Output only the lines of the entries that follow, starting at the one with "0.61], [0.308, 0.79]];" and running down to the one with "framedPlate(board, 'edgePlate', claspOuter, claspInner, 0.022);", both included and unchanged.

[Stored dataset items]
____

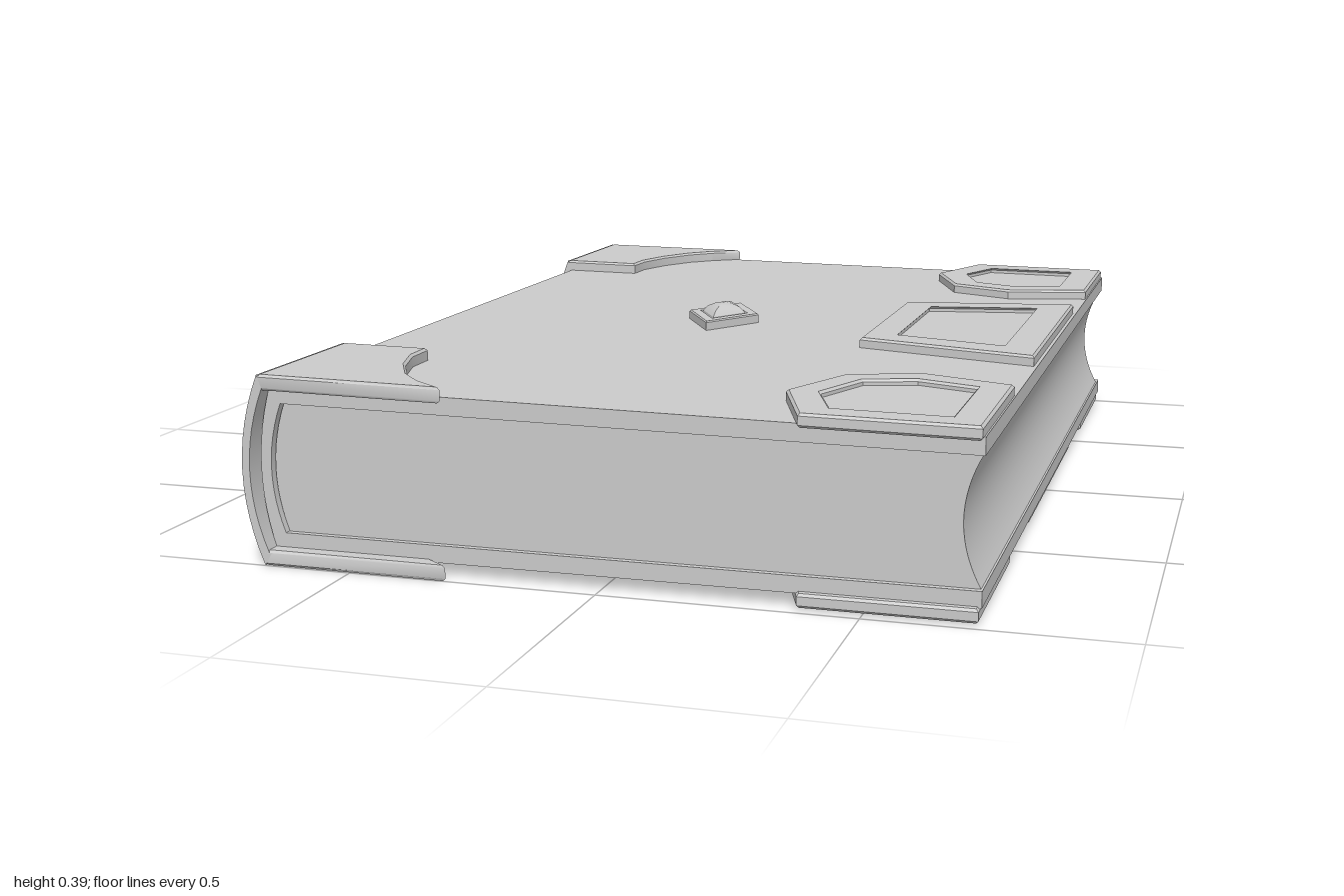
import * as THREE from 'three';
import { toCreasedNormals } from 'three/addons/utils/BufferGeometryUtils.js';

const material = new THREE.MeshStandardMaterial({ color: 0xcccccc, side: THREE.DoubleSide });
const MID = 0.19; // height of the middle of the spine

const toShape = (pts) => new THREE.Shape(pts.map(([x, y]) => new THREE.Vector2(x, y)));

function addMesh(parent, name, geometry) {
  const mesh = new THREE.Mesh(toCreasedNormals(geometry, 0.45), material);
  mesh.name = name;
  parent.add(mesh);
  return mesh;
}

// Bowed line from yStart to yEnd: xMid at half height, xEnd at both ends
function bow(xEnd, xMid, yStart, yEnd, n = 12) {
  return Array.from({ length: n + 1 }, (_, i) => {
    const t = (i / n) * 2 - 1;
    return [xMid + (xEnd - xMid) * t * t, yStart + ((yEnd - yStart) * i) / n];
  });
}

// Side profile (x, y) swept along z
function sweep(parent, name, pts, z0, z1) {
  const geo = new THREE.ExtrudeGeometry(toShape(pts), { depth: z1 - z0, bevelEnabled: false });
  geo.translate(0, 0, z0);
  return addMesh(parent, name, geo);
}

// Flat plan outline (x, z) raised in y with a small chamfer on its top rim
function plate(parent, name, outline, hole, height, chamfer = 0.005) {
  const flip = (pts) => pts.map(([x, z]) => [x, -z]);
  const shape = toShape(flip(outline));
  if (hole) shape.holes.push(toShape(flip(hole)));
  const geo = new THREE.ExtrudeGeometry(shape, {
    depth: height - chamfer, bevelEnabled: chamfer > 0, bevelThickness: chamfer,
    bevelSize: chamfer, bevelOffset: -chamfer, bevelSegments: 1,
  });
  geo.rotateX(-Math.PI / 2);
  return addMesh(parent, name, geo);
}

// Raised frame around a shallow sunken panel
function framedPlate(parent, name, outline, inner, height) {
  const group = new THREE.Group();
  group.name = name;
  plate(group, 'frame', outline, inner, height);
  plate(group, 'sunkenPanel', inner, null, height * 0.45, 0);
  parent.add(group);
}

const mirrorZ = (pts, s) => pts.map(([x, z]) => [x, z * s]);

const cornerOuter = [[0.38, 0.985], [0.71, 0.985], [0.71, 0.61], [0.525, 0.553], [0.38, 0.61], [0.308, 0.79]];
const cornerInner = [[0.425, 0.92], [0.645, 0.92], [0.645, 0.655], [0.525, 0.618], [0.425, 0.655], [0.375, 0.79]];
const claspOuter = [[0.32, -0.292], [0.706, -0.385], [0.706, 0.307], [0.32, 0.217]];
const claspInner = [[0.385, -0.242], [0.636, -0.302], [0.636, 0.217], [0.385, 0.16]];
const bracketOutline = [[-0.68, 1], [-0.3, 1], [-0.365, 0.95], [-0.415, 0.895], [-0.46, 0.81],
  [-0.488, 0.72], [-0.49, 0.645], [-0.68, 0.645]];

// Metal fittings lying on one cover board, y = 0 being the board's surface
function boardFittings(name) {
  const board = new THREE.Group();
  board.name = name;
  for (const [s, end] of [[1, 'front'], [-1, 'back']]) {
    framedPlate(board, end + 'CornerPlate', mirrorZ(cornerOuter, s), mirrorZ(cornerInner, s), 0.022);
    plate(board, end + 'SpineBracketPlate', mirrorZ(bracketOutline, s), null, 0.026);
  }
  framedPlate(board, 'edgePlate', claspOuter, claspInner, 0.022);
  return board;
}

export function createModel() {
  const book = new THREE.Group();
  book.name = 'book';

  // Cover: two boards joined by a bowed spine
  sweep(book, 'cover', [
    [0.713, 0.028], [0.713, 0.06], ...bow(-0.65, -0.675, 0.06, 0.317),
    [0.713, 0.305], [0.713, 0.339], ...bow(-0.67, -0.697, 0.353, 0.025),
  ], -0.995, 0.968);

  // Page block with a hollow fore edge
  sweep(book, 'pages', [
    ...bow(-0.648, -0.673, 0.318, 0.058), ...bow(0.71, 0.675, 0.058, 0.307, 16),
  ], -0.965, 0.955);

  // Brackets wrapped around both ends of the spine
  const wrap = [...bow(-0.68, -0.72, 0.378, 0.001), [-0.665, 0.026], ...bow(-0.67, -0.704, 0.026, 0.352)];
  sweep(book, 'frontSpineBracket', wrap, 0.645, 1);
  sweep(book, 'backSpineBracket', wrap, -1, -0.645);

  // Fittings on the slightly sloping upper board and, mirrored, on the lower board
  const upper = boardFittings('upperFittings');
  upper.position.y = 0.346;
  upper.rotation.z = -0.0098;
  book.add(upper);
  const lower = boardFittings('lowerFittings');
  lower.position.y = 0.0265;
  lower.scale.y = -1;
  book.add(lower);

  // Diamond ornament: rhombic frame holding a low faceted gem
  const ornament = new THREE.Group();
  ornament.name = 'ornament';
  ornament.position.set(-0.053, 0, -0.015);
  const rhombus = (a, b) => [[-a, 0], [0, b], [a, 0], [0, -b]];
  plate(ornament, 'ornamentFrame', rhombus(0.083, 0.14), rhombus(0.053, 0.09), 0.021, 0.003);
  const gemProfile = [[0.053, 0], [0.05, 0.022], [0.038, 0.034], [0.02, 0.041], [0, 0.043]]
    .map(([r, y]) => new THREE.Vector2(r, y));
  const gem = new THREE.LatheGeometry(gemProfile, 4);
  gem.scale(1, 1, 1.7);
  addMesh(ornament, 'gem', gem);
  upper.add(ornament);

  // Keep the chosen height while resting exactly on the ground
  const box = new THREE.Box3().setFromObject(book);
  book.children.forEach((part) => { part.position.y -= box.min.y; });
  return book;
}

____

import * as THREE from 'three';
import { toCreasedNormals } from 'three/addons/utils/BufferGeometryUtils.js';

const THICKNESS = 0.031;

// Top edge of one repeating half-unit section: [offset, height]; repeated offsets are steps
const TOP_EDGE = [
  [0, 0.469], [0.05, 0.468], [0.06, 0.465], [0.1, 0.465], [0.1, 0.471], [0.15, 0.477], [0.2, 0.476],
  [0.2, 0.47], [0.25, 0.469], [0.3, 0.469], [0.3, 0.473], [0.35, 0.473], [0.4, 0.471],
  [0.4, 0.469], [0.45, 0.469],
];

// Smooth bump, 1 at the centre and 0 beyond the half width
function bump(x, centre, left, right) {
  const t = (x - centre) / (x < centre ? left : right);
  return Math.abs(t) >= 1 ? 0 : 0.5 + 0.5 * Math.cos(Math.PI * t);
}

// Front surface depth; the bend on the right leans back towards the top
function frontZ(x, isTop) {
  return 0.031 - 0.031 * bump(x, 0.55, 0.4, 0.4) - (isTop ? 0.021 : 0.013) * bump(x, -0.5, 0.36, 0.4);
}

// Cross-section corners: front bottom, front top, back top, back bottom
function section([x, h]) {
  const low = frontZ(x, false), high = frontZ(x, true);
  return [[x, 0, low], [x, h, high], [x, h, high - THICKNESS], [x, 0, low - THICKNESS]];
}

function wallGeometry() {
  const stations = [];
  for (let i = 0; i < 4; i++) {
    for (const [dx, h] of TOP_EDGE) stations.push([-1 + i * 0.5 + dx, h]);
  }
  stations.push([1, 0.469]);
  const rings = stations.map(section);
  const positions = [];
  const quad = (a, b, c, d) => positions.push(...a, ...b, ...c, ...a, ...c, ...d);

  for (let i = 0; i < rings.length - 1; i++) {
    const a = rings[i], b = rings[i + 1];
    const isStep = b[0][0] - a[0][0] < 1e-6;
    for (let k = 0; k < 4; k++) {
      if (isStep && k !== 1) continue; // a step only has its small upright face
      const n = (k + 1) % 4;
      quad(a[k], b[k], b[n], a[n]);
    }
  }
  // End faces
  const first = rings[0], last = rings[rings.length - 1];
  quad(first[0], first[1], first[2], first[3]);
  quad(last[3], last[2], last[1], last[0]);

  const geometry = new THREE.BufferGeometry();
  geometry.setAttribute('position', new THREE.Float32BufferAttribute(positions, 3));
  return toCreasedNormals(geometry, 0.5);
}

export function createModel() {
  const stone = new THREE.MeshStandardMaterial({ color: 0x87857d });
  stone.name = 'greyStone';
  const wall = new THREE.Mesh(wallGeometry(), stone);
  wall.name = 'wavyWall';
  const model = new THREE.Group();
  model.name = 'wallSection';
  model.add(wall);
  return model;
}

____

## Answer below:
const cornerOuter = [[0.38, 0.985], [0.71, 0.985], [0.71, 0.61], [0.525, 0.553], [0.38, 0.61], [0.308, 0.79]];
const cornerInner = [[0.425, 0.92], [0.645, 0.92], [0.645, 0.655], [0.525, 0.618], [0.425, 0.655], [0.375, 0.79]];
const claspOuter = [[0.32, -0.292], [0.706, -0.385], [0.706, 0.307], [0.32, 0.217]];
const claspInner = [[0.385, -0.242], [0.636, -0.302], [0.636, 0.217], [0.385, 0.16]];
const bracketOutline = [[-0.68, 1], [-0.3, 1], [-0.365, 0.95], [-0.415, 0.895], [-0.46, 0.81],
  [-0.488, 0.72], [-0.49, 0.645], [-0.68, 0.645]];

// Metal fittings lying on one cover board, y = 0 being the board's surface
function boardFittings(name) {
  const board = new THREE.Group();
  board.name = name;
  for (const [s, end] of [[1, 'front'], [-1, 'back']]) {
    framedPlate(board, end + 'CornerPlate', mirrorZ(cornerOuter, s), mirrorZ(cornerInner, s), 0.022);
    plate(board, end + 'SpineBracketPlate', mirrorZ(bracketOutline, s), null, 0.026);
  }
  framedPlate(board, 'edgePlate', claspOuter, claspInner, 0.022);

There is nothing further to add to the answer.